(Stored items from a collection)
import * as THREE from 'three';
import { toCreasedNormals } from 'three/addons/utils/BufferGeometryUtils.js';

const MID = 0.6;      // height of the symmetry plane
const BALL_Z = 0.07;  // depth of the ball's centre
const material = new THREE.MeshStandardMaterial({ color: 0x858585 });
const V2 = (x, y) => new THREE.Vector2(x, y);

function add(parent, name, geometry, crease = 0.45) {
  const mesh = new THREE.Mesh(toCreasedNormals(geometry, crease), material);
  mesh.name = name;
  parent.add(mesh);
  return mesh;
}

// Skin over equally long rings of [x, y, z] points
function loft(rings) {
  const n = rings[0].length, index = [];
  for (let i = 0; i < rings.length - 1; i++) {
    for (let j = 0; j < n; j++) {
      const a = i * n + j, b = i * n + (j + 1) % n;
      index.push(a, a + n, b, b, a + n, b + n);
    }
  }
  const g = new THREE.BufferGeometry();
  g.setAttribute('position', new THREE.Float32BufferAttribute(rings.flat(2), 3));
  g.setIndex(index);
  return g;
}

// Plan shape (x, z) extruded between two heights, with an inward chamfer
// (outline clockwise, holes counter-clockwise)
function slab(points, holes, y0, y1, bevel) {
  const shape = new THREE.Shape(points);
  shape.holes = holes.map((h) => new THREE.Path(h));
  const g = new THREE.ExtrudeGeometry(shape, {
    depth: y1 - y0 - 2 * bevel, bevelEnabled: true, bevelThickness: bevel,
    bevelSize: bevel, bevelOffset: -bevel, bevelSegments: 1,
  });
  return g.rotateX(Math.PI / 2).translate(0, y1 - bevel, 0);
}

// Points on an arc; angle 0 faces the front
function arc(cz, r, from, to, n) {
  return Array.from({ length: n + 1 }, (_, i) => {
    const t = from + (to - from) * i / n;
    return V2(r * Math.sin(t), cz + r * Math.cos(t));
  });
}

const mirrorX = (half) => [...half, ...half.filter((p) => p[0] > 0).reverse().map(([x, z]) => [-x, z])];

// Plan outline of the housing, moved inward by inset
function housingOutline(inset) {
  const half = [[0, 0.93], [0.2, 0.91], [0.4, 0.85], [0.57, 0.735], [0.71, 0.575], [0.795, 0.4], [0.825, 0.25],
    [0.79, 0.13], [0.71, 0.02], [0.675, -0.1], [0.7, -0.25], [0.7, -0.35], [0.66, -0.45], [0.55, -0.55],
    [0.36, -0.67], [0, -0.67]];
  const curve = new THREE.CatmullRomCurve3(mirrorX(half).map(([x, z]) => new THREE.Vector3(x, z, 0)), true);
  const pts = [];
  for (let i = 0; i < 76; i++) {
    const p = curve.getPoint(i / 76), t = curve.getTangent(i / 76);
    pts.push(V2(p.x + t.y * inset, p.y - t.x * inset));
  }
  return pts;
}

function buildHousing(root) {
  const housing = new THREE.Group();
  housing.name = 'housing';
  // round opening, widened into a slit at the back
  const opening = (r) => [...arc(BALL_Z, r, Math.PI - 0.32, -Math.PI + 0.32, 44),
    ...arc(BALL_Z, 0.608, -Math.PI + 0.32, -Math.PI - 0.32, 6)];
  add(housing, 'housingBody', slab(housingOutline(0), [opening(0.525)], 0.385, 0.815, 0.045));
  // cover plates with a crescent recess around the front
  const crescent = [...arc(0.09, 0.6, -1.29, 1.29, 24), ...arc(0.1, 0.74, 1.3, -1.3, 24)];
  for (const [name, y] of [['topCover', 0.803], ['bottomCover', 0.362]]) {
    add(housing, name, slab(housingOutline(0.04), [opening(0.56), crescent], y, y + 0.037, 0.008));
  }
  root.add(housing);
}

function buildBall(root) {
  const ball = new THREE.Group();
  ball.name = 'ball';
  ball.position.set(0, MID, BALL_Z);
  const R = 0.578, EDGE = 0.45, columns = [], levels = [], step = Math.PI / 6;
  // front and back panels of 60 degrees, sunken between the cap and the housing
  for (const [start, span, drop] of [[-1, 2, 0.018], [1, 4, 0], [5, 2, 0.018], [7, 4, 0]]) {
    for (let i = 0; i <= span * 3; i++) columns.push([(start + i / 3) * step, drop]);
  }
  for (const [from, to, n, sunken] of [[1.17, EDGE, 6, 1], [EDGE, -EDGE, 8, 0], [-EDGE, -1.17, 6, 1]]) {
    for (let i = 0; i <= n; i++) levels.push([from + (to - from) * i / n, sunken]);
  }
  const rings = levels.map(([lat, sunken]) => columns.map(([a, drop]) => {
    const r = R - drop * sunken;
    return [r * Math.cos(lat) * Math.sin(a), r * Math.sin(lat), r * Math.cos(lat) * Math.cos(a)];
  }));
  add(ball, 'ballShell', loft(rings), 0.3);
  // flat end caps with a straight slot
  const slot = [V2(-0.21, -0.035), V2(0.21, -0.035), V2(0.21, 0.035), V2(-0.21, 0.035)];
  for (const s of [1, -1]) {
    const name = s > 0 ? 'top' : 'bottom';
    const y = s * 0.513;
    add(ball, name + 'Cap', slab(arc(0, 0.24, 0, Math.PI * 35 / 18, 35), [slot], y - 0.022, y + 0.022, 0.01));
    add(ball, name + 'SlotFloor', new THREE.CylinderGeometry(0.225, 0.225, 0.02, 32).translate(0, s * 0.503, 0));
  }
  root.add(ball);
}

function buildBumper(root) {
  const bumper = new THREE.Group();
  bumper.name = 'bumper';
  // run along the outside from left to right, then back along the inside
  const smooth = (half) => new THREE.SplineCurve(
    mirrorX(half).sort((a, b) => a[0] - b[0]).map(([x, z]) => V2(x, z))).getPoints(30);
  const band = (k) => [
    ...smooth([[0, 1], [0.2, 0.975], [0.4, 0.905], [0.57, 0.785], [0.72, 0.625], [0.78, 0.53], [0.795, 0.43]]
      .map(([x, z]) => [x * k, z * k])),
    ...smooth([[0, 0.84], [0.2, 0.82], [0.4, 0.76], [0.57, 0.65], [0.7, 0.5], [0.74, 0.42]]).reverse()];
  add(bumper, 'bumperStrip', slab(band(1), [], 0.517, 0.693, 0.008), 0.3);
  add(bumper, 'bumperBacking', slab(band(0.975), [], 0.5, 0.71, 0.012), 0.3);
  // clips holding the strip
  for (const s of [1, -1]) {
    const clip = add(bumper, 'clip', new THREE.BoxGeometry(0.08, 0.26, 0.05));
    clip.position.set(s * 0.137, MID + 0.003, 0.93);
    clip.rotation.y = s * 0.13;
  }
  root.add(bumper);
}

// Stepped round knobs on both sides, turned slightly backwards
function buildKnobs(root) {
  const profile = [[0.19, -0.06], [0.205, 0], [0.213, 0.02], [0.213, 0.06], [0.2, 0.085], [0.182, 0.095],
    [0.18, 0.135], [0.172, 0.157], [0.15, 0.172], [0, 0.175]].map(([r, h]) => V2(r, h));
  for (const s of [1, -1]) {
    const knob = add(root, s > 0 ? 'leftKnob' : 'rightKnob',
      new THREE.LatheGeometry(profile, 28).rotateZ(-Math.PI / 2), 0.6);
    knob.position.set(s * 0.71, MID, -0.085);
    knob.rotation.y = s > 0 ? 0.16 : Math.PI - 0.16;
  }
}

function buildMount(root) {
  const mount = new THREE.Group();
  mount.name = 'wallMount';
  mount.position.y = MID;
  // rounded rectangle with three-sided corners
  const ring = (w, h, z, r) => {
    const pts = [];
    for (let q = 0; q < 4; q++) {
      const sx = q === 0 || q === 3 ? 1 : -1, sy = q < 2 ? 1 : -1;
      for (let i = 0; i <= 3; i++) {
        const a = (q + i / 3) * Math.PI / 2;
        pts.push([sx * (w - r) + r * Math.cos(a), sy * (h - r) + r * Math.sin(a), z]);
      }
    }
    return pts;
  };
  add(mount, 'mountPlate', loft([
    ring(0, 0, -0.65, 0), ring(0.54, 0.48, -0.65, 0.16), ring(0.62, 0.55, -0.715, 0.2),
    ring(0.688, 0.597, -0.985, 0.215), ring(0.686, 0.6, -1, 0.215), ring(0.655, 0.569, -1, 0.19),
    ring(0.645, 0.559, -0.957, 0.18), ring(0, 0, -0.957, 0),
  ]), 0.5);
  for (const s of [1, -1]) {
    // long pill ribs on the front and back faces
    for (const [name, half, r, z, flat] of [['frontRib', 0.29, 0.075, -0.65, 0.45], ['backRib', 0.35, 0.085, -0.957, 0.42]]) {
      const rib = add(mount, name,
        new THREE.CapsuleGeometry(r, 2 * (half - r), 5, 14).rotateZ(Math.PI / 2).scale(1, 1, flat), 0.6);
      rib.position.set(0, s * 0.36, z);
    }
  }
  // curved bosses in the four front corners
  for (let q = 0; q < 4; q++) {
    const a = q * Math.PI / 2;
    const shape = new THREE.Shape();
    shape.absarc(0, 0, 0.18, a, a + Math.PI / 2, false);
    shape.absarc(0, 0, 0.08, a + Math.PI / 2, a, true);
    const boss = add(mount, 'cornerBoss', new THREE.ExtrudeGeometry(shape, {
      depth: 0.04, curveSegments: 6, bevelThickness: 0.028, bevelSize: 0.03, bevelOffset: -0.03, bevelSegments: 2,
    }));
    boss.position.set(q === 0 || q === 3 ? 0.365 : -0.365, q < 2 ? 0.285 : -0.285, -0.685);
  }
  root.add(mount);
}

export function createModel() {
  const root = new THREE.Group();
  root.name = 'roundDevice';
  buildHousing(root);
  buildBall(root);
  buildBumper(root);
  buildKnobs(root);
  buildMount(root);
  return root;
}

# How to complete this task
Each line of the entries above that has the word "slab" is to be copied.

# Exercise answer
function slab(points, holes, y0, y1, bevel) {
  add(housing, 'housingBody', slab(housingOutline(0), [opening(0.525)], 0.385, 0.815, 0.045));
    add(housing, name, slab(housingOutline(0.04), [opening(0.56), crescent], y, y + 0.037, 0.008));
    add(ball, name + 'Cap', slab(arc(0, 0.24, 0, Math.PI * 35 / 18, 35), [slot], y - 0.022, y + 0.022, 0.01));
  add(bumper, 'bumperStrip', slab(band(1), [], 0.517, 0.693, 0.008), 0.3);
  add(bumper, 'bumperBacking', slab(band(0.975), [], 0.5, 0.71, 0.012), 0.3);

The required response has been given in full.